**Work order:** From the listing below, copy out every line where the word "data" appears.

**Records to use:**
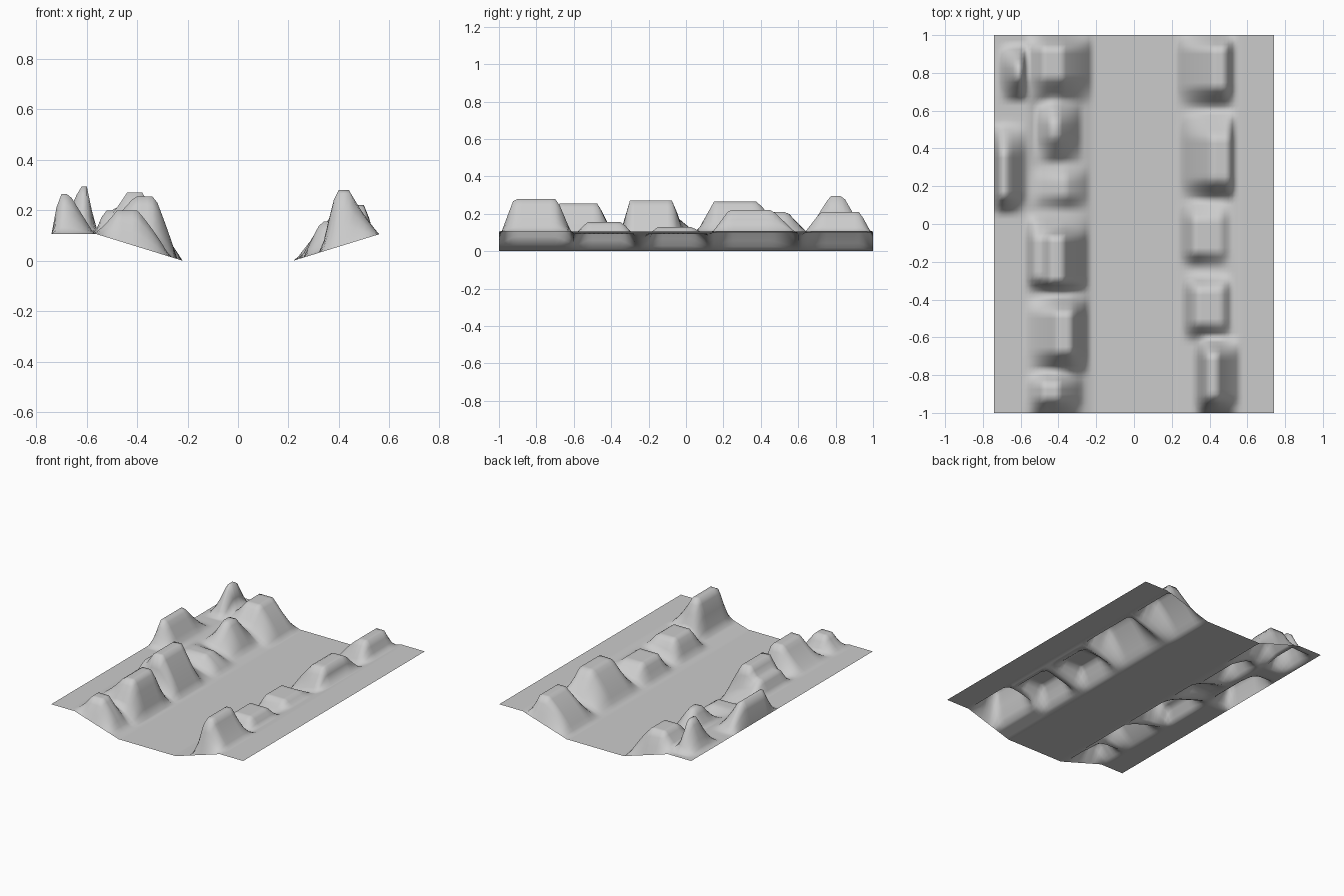
import bpy
import bmesh

HALF_X, HALF_Y = 0.74, 1.0
NX, NY = 74, 80

# Trench cross-section: floor half width, bank edge and bank height
FLOOR, BANK, RISE = 0.22, 0.56, 0.105

# Rock mounds: x ramp (foot, top, top, foot), y ramp (foot, top, top, foot), height
MOUNDS = [
    # left bank
    ((-0.58, -0.48, -0.38, -0.22), (0.64, 0.77, 0.93, 1.00), 0.21),
    ((-0.52, -0.44, -0.40, -0.28), (0.32, 0.46, 0.54, 0.68), 0.21),
    ((-0.56, -0.50, -0.36, -0.24), (0.08, 0.15, 0.24, 0.32), 0.11),
    ((-0.57, -0.53, -0.48, -0.24), (-0.35, -0.29, -0.07, 0.06), 0.20),
    ((-0.57, -0.44, -0.38, -0.24), (-0.36, -0.30, -0.07, 0.00), 0.27),
    ((-0.57, -0.41, -0.33, -0.24), (-0.80, -0.68, -0.47, -0.37), 0.255),
    ((-0.57, -0.48, -0.40, -0.27), (-1.00, -0.93, -0.85, -0.76), 0.20),
    # outer left rocks
    ((-0.71, -0.625, -0.59, -0.57), (0.65, 0.77, 0.84, 0.95), 0.295),
    ((-0.74, -0.71, -0.67, -0.57), (0.06, 0.15, 0.38, 0.53), 0.265),
    # right bank
    ((0.33, 0.39, 0.44, 0.56), (-1.00, -0.92, -0.69, -0.60), 0.28),
    ((0.26, 0.33, 0.47, 0.52), (-0.61, -0.53, -0.34, -0.27), 0.155),
    ((0.25, 0.32, 0.46, 0.52), (-0.22, -0.15, 0.03, 0.13), 0.13),
    ((0.25, 0.41, 0.51, 0.535), (0.13, 0.23, 0.46, 0.60), 0.22),
    ((0.23, 0.42, 0.48, 0.54), (0.62, 0.72, 0.93, 1.00), 0.21),
]


def ramp(v, pts):
    a, b, c, d = pts
    if v <= a or v >= d:
        return 0.0
    return min(1.0, (v - a) / (b - a), (d - v) / (d - c))


def ground(x):
    t = (abs(x) - FLOOR) / (BANK - FLOOR)
    return RISE * max(0.0, min(1.0, t))


def height(x, y):
    base = ground(x)
    return max([base] + [base + (top - base) * ramp(x, xs) * ramp(y, ys)
                         for xs, ys, top in MOUNDS])


# Rocky trench sheet, an open surface displaced by the mounds
bm = bmesh.new()
rows = []
for j in range(NY + 1):
    y = -HALF_Y + 2 * HALF_Y * j / NY
    row = []
    for i in range(NX + 1):
        x = -HALF_X + 2 * HALF_X * i / NX
        row.append(bm.verts.new((x, y, height(x, y))))
    rows.append(row)
for j in range(NY):
    for i in range(NX):
        f = bm.faces.new((rows[j][i], rows[j][i + 1],
                          rows[j + 1][i + 1], rows[j + 1][i]))
        f.smooth = True

mesh = bpy.data.meshes.new("rocky_trench")
bm.to_mesh(mesh)
bm.free()
bpy.context.collection.objects.link(bpy.data.objects.new("rocky_trench", mesh))
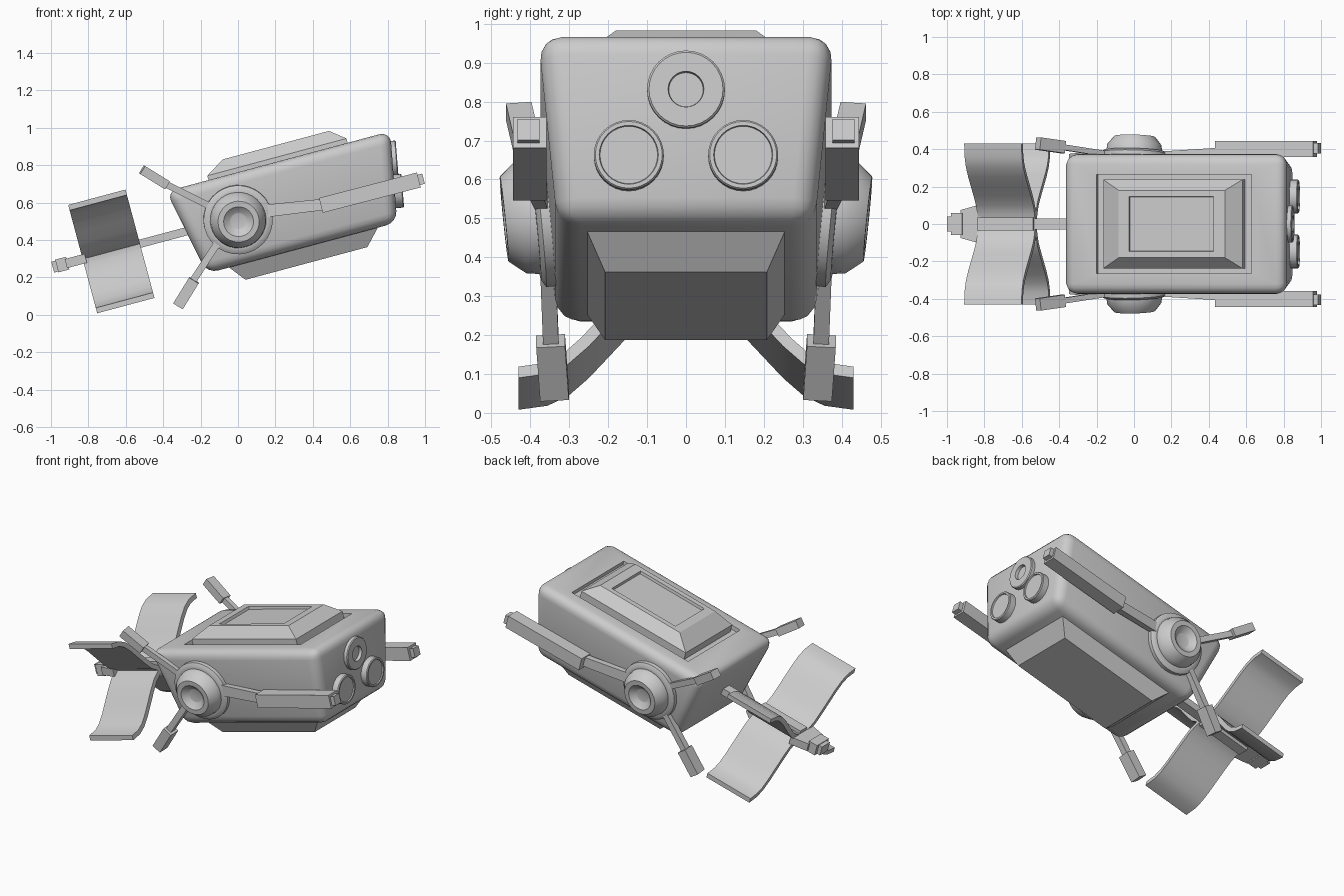
import bpy, bmesh, math
from mathutils import Matrix, Vector

if "Cube" in bpy.data.objects:
    bpy.data.objects.remove(bpy.data.objects["Cube"])

# Whole craft is pitched 15 degrees about the side hubs
M = Matrix.Translation((0, 0, 0.51)) @ Matrix.Rotation(math.radians(-15), 4, 'Y')
I = Matrix.Identity(4)


def finish(name, bm, mat=I, smooth=False):
    bmesh.ops.transform(bm, matrix=mat, verts=bm.verts)
    bmesh.ops.recalc_face_normals(bm, faces=bm.faces)
    me = bpy.data.meshes.new(name)
    bm.to_mesh(me)
    bm.free()
    ob = bpy.data.objects.new(name, me)
    bpy.context.collection.objects.link(ob)
    if smooth:
        bpy.ops.object.select_all(action='DESELECT')
        ob.select_set(True)
        bpy.context.view_layer.objects.active = ob
        bpy.ops.object.shade_smooth_by_angle(angle=math.radians(32))
    return ob


def loft(loops):
    """Skin closed loops of points and cap both ends."""
    bm = bmesh.new()
    rings = [[bm.verts.new(p) for p in l] for l in loops]
    for a, b in zip(rings, rings[1:]):
        n = len(a)
        for i in range(n):
            j = (i + 1) % n
            bm.faces.new((a[i], a[j], b[j], b[i]))
    bm.faces.new(rings[0][::-1])
    bm.faces.new(rings[-1])
    return bm


def tiers(levels):
    """Stacked rectangles: (x0, x1, half width, height)."""
    return loft([[(a, -h, z), (b, -h, z), (b, h, z), (a, h, z)] for a, b, h, z in levels])


def lathe(name, profile, origin, axis, mat=I, n=32):
    rot = Vector((0, 0, 1)).rotation_difference(Vector(axis)).to_matrix().to_4x4()
    loops = [[(r * math.cos(2 * math.pi * i / n), r * math.sin(2 * math.pi * i / n), h)
              for i in range(n)] for r, h in profile]
    return finish(name, loft(loops), mat @ Matrix.Translation(origin) @ rot, True)


def bar(name, p, q, w0, h0, w1=None, h1=None, mat=I):
    """Rectangular bar from p to q; w across y, h in the other direction (half sizes)."""
    p, q = Vector(p), Vector(q)
    d = (q - p).normalized()
    side = (Vector((0, 1, 0)) - d * d.y).normalized()
    up = d.cross(side)
    loops = [[c + side * w * a + up * h * b for a, b in ((-1, -1), (1, -1), (1, 1), (-1, 1))]
             for c, w, h in ((p, w0, h0), (q, w1 or w0, h1 or h0))]
    return finish(name, loft(loops), mat)


# Rounded hull with a shallow recess in its top
bm = tiers([(-.235, .818, .33, -.236), (-.332, .908, .38, .244)])
bmesh.ops.bevel(bm, geom=bm.edges[:], offset=.06, segments=4, profile=.5, affect='EDGES')
bm.normal_update()
top = max(bm.faces, key=lambda f: f.calc_center_median().z)
bmesh.ops.inset_individual(bm, faces=[top], thickness=.03)
mid = top.calc_center_median().x
for v in top.verts:
    v.co.x = .717 if v.co.x > mid else -.142
    v.co.y = math.copysign(.265, v.co.y)
bmesh.ops.inset_individual(bm, faces=[top], thickness=.002, depth=-.025)
finish("hull", bm, M, True)

# Top hatch with sunken panel, and belly block
finish("top_hatch", tiers([(-.098, .672, .237, .21), (-.098, .672, .237, .268),
                           (.004, .592, .18, .331), (.06, .53, .147, .331),
                           (.063, .527, .144, .314)]), M)
finish("belly", tiers([(-.045, .63, .208, -.322), (-.117, .716, .257, -.23),
                       (-.117, .716, .257, -.2)]), M)

# Three round lenses on the nose
n = (.997, 0, .08)
lathe("upper_lens", [(.1, -.02), (.1, .022), (.095, .027), (.046, .027), (.044, .008)],
      (.824, 0, .83), n)
for s, side in ((-1, "right"), (1, "left")):
    lathe(side + "_lower_lens", [(.09, -.02), (.09, .038), (.086, .043), (.076, .043), (.074, .036)],
          (.838, s * .147, .66), n)

# Side hubs with three arms each
hub = [(.185, -.02), (.185, .028), (.165, .04), (.15, .04), (.145, .075),
       (.11, .118), (.08, .118), (.047, .09), (.04, .088)]
arms = [  # name, start, end, half width/height at start, at end
    ("upper_arm", (-.12, .37, .565), (-.39, .412, .70), .015, .018, .015, .018),
    ("upper_arm_tip", (-.38, .411, .694), (-.513, .43, .776), .033, .025, .033, .025),
    ("lower_arm", (-.08, .357, .43), (-.245, .347, .175), .02, .019, .02, .019),
    ("lower_arm_tip", (-.235, .348, .185), (-.32, .338, .047), .037, .03, .037, .03),
    ("front_arm", (.12, .37, .552), (.46, .388, .59), .016, .034, .02, .03),
    ("front_arm_casing", (.443, .402, .585), (.967, .402, .721), .043, .041, .043, .041),
    ("front_arm_tip", (.955, .405, .718), (.992, .405, .728), .028, .028, .028, .028)]
for s, side in ((-1, "right"), (1, "left")):
    lathe(side + "_hub", hub, (0, s * .35, 0), (0, s * .995, -.104), M)
    for name, p, q, *sizes in arms:
        bar(f"{side}_{name}", (p[0], s * p[1], p[2]), (q[0], s * q[1], q[2]), *sizes)

# Tail boom and end pieces
bar("tail_boom", (-.2, 0, .01), (-.95, 0, .01), .03, .022, mat=M)
bar("fin_mount", (-.855, 0, .01), (-.545, 0, .01), .034, .045, mat=M)
bar("tail_wedge", (-.84, 0, .01), (-.95, 0, .01), .105, .025, .075, .025, mat=M)
bar("tail_block", (-.94, 0, .01), (-1.0, 0, .01), .06, .035, mat=M)
bar("tail_cap", (-.99, 0, .01), (-1.023, 0, .01), .04, .03, mat=M)

# Four S-curved tail fins in a cross
curve = [(0, 0), (.06, .015), (.11, .045), (.16, .095), (.21, .15), (.26, .205),
         (.31, .25), (.36, .275), (.43, .285)]
for sy, side in ((-1, "right"), (1, "left")):
    for sz, level in ((-1, "lower"), (1, "upper")):
        loops = []
        for i, (y, z) in enumerate(curve):
            a, b = curve[max(i - 1, 0)], curve[min(i + 1, len(curve) - 1)]
            t = Vector((b[0] - a[0], b[1] - a[1])).normalized() * .015
            loops.append([(x, sy * (y - k * t.y * (0 < i < len(curve) - 1)),
                           .01 + sz * (z + k * t.x))
                          for x, k in ((-.857, -1), (-.54, -1), (-.54, 1), (-.857, 1))])
        finish(f"{side}_{level}_tail_fin", loft(loops), M, True)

**Response:**
mesh = bpy.data.meshes.new("rocky_trench")
bpy.context.collection.objects.link(bpy.data.objects.new("rocky_trench", mesh))
if "Cube" in bpy.data.objects:
    bpy.data.objects.remove(bpy.data.objects["Cube"])
    me = bpy.data.meshes.new(name)
    ob = bpy.data.objects.new(name, me)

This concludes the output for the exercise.